→ **ASSIGNED TASK**
Pull out of the data below the stretch of lines bounded by the one containing "TILT = math.radians(75)" and the one containing "me.set_sharp_from_angle(angle=math.radians(angle))", both bounds included, unchanged.

BEGIN EXTRACTED INFORMATION

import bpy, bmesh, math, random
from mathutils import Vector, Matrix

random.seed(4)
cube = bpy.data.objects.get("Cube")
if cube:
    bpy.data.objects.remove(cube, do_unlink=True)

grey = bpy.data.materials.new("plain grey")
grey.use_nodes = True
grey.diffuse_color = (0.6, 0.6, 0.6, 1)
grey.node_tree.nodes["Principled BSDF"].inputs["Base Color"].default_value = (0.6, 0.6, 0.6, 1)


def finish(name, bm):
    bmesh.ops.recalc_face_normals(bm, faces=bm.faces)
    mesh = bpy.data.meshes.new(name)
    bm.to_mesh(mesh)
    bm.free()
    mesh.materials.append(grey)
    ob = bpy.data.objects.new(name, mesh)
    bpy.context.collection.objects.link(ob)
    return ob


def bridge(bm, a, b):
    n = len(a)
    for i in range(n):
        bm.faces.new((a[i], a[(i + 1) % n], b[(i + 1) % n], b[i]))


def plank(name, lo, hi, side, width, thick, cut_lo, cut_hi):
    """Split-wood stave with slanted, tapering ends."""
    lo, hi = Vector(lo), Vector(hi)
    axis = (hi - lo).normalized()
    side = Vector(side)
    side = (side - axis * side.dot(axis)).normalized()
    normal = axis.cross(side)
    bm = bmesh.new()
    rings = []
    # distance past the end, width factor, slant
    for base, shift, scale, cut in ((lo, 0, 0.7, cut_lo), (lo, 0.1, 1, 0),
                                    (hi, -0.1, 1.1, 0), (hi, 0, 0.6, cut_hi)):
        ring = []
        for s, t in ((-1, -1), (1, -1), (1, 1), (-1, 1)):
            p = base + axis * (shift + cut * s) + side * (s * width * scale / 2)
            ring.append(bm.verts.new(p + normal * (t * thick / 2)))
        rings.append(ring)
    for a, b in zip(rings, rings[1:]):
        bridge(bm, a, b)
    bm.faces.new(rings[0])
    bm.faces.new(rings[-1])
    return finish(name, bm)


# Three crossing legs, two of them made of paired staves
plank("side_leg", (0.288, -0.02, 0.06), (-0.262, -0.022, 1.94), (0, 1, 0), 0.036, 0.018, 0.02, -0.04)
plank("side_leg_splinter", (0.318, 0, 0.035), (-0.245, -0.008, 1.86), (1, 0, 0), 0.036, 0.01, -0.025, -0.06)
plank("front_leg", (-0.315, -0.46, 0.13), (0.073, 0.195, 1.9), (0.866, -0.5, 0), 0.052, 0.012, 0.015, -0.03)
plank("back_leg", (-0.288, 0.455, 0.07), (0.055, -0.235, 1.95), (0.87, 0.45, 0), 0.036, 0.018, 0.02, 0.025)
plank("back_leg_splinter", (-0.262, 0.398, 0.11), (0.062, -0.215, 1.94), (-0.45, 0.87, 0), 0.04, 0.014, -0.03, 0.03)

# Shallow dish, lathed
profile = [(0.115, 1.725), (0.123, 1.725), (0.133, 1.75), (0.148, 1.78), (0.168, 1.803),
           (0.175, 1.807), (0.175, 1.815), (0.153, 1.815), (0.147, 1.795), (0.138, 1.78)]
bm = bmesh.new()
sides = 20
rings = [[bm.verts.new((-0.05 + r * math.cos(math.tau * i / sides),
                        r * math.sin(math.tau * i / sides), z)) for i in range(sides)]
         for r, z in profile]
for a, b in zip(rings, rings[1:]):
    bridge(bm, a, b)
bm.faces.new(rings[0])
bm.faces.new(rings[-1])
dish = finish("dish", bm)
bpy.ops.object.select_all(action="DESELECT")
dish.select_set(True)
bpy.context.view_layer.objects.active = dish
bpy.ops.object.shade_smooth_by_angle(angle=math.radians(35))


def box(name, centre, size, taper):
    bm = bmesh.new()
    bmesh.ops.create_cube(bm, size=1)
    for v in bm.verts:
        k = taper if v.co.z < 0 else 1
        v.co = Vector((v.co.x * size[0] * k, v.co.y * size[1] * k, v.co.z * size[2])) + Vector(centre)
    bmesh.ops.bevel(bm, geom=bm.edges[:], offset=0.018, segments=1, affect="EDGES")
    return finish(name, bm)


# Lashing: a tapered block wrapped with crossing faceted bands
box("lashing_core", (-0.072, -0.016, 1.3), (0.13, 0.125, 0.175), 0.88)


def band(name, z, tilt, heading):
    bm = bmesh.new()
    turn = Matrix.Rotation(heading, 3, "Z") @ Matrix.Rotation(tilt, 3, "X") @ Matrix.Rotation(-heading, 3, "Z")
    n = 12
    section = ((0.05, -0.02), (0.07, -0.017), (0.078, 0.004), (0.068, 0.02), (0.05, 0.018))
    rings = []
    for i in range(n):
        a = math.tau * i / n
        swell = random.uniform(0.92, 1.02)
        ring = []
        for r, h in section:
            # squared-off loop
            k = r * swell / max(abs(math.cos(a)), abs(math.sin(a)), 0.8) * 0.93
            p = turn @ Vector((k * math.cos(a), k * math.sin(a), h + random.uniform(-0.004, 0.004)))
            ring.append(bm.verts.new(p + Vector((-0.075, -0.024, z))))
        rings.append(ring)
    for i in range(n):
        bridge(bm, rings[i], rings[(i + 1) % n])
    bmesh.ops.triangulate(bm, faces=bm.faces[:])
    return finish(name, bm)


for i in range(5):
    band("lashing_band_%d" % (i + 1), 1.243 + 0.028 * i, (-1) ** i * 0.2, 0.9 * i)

END EXTRACTED INFORMATION
BEGIN EXTRACTED INFORMATION

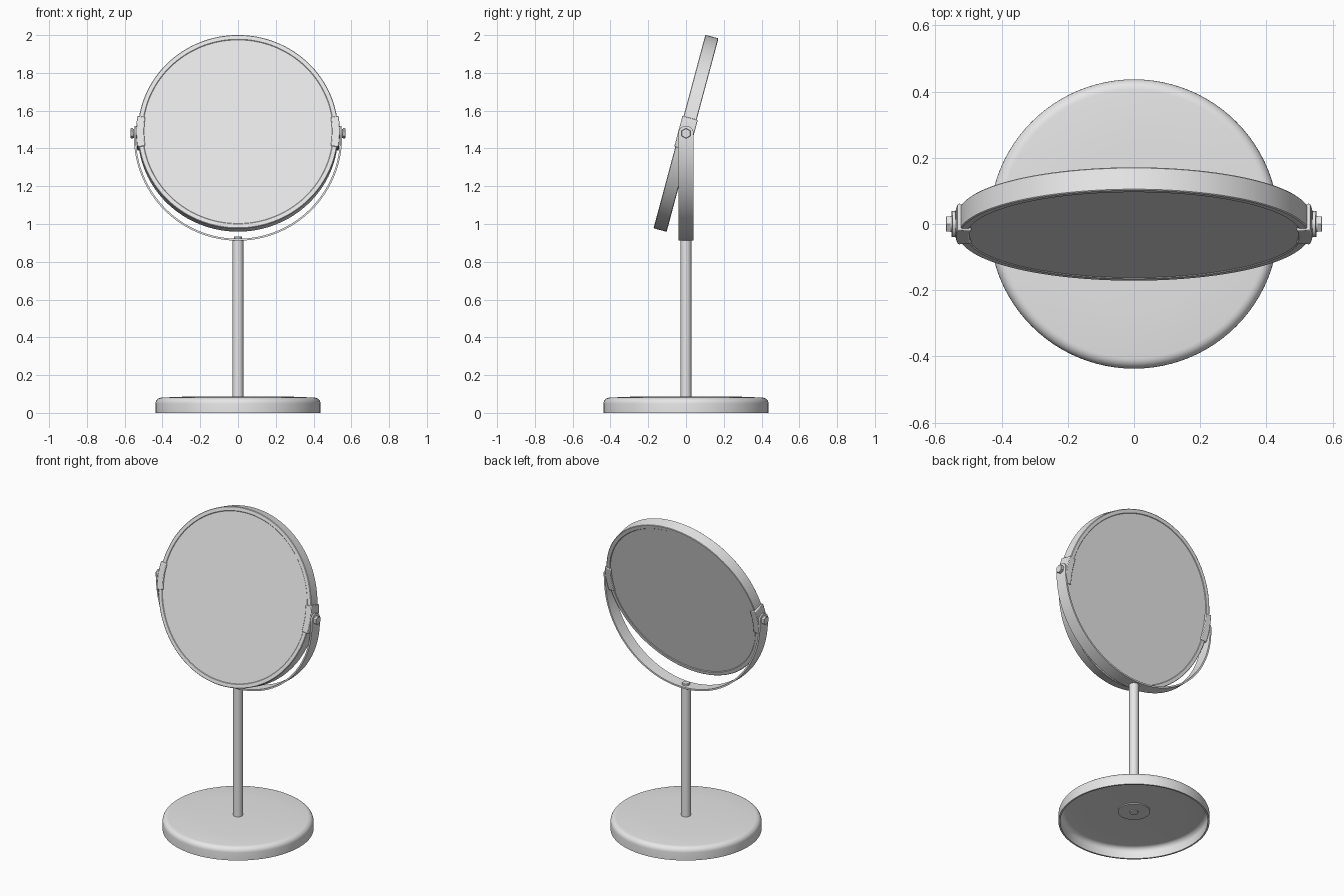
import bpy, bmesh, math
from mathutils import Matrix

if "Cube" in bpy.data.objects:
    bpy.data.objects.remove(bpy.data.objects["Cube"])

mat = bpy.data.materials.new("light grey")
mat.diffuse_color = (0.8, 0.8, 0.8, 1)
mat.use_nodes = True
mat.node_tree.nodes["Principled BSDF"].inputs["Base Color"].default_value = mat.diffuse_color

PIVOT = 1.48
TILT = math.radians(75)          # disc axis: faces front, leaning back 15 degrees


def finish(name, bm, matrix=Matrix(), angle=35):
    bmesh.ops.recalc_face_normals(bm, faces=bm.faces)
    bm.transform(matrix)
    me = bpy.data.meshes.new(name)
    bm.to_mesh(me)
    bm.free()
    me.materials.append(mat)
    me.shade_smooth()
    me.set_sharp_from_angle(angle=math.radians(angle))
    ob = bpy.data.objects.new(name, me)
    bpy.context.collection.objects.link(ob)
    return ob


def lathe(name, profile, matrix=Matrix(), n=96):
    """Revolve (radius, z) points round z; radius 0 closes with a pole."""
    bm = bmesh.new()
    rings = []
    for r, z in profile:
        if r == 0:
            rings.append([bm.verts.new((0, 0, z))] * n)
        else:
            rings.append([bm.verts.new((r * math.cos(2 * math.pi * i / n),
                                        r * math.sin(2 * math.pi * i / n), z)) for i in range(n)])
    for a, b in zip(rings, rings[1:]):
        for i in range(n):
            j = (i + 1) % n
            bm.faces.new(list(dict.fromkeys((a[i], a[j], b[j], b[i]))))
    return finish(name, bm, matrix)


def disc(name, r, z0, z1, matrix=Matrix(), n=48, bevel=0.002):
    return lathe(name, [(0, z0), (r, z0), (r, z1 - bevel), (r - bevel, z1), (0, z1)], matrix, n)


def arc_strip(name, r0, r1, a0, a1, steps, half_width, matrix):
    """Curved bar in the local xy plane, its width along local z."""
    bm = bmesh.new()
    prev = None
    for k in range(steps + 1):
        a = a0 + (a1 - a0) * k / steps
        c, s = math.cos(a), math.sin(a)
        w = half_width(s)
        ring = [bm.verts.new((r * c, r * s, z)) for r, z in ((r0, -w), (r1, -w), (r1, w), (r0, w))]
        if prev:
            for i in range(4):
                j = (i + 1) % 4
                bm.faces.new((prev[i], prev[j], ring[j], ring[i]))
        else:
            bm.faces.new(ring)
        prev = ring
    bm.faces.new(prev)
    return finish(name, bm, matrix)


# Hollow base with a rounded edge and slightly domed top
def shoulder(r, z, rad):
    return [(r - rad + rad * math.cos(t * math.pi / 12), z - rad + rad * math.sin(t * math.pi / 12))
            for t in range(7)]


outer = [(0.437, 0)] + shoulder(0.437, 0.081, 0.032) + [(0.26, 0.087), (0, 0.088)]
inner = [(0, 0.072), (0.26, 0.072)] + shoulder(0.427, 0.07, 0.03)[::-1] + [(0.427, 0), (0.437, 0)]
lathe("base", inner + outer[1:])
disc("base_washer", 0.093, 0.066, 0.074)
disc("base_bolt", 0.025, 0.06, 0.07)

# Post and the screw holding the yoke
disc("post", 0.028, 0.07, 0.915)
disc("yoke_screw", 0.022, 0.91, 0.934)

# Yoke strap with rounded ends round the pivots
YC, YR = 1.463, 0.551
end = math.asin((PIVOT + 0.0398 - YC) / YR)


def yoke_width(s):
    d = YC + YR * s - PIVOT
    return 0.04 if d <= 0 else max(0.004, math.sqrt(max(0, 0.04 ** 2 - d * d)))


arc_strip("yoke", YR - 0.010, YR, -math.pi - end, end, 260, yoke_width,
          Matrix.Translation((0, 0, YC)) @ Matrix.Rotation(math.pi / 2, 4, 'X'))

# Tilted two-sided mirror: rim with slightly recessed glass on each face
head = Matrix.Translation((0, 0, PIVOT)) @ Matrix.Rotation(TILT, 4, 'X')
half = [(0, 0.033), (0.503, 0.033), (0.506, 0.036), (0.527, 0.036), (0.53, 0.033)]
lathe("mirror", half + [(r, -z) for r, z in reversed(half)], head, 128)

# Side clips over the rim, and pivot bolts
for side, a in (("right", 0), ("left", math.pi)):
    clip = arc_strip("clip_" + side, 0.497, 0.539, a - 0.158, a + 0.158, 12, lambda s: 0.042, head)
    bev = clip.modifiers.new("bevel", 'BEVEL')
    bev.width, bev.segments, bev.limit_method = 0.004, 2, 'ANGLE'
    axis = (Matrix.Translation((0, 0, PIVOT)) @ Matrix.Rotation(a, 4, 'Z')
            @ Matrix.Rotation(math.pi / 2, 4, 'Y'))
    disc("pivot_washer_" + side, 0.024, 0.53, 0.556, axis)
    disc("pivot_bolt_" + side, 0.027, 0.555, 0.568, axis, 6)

END EXTRACTED INFORMATION
BEGIN EXTRACTED INFORMATION

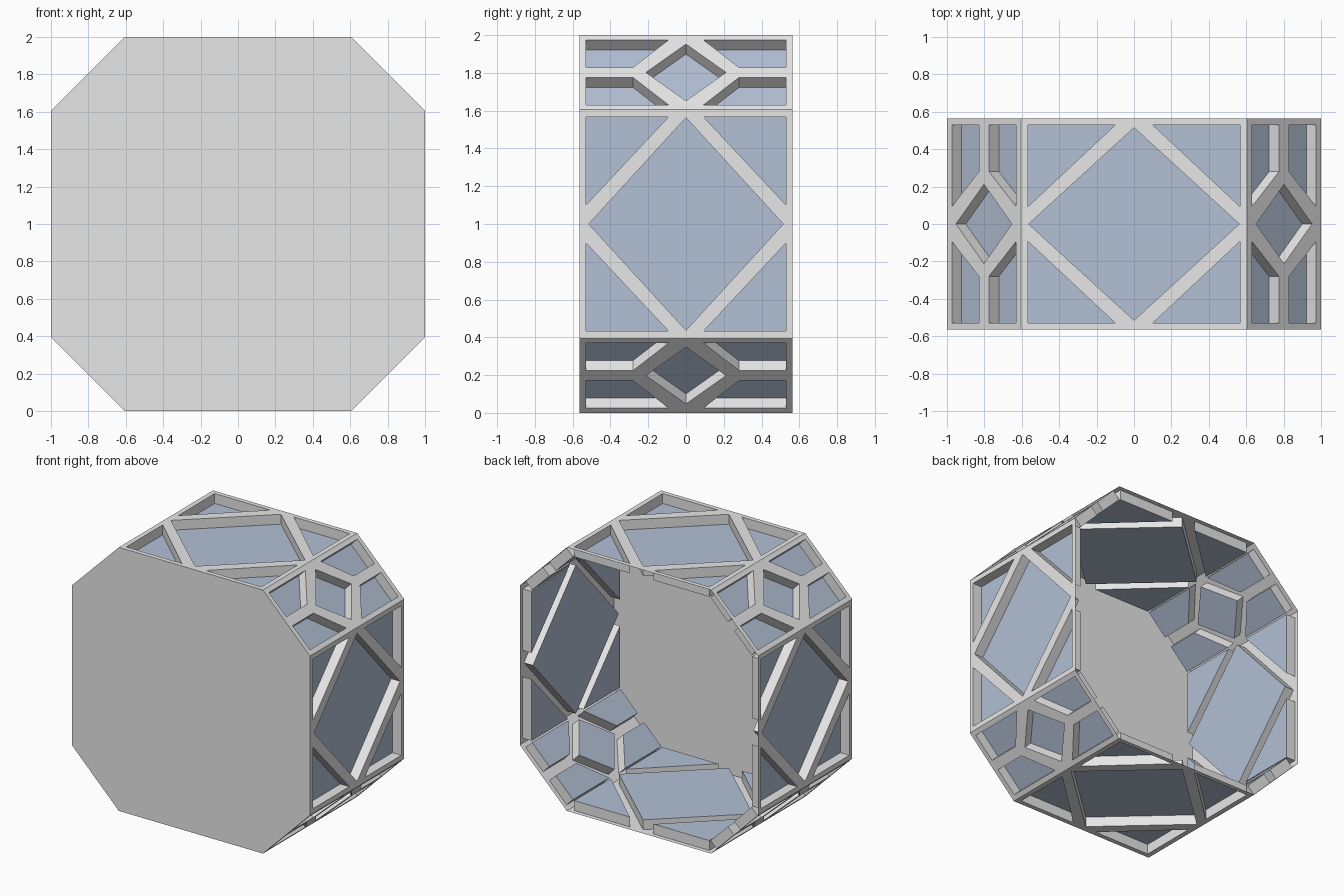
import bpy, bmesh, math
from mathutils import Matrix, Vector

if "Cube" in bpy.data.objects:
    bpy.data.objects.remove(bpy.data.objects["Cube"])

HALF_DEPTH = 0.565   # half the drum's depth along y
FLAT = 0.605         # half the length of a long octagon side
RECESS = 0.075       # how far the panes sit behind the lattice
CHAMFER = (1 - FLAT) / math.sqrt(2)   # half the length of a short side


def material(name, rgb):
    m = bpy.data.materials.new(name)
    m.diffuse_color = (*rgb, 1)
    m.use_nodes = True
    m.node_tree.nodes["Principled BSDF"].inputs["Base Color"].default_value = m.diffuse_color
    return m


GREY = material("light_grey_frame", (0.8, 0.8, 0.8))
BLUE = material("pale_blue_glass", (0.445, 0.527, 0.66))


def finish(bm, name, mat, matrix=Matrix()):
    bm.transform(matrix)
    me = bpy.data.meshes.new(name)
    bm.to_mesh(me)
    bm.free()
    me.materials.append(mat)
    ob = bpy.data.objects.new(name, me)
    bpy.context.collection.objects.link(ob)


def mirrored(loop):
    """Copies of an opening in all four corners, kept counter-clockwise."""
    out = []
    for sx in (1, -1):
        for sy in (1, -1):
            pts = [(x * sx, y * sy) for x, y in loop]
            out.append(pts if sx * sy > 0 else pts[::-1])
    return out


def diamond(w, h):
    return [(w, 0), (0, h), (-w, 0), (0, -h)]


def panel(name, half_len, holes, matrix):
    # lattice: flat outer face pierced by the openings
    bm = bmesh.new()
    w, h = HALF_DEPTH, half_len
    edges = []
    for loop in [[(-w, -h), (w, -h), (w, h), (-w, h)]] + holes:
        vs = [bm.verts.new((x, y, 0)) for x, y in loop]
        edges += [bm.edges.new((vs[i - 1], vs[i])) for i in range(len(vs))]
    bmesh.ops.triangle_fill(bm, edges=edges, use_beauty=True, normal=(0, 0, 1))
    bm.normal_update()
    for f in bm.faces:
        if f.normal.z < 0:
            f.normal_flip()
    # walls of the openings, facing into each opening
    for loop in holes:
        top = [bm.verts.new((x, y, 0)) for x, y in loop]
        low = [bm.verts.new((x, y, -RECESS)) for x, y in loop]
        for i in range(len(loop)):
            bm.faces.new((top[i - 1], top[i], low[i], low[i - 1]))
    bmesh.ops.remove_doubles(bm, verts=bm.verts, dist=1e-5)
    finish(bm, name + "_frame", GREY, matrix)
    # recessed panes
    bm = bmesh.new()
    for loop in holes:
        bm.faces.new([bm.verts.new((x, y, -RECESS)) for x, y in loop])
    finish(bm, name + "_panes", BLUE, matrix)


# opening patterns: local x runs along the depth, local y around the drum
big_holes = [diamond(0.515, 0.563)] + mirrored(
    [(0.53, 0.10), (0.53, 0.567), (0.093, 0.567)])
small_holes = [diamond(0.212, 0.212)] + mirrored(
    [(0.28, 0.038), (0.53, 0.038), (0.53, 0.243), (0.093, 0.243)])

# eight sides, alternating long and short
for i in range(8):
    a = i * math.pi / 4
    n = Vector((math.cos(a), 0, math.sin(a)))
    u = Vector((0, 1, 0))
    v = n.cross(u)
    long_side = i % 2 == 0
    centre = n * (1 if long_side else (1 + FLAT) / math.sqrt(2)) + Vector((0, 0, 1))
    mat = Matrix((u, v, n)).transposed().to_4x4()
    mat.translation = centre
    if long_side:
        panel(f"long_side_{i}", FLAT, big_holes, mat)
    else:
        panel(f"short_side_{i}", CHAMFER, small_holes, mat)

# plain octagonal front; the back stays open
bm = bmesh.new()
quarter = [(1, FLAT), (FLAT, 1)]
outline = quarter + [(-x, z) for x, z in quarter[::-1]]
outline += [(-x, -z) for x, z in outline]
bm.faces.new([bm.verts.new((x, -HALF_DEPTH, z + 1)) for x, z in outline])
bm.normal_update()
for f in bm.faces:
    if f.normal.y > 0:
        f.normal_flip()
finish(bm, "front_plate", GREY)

END EXTRACTED INFORMATION

→ **EXERCISE RESULT**
TILT = math.radians(75)          # disc axis: faces front, leaning back 15 degrees


def finish(name, bm, matrix=Matrix(), angle=35):
    bmesh.ops.recalc_face_normals(bm, faces=bm.faces)
    bm.transform(matrix)
    me = bpy.data.meshes.new(name)
    bm.to_mesh(me)
    bm.free()
    me.materials.append(mat)
    me.shade_smooth()
    me.set_sharp_from_angle(angle=math.radians(angle))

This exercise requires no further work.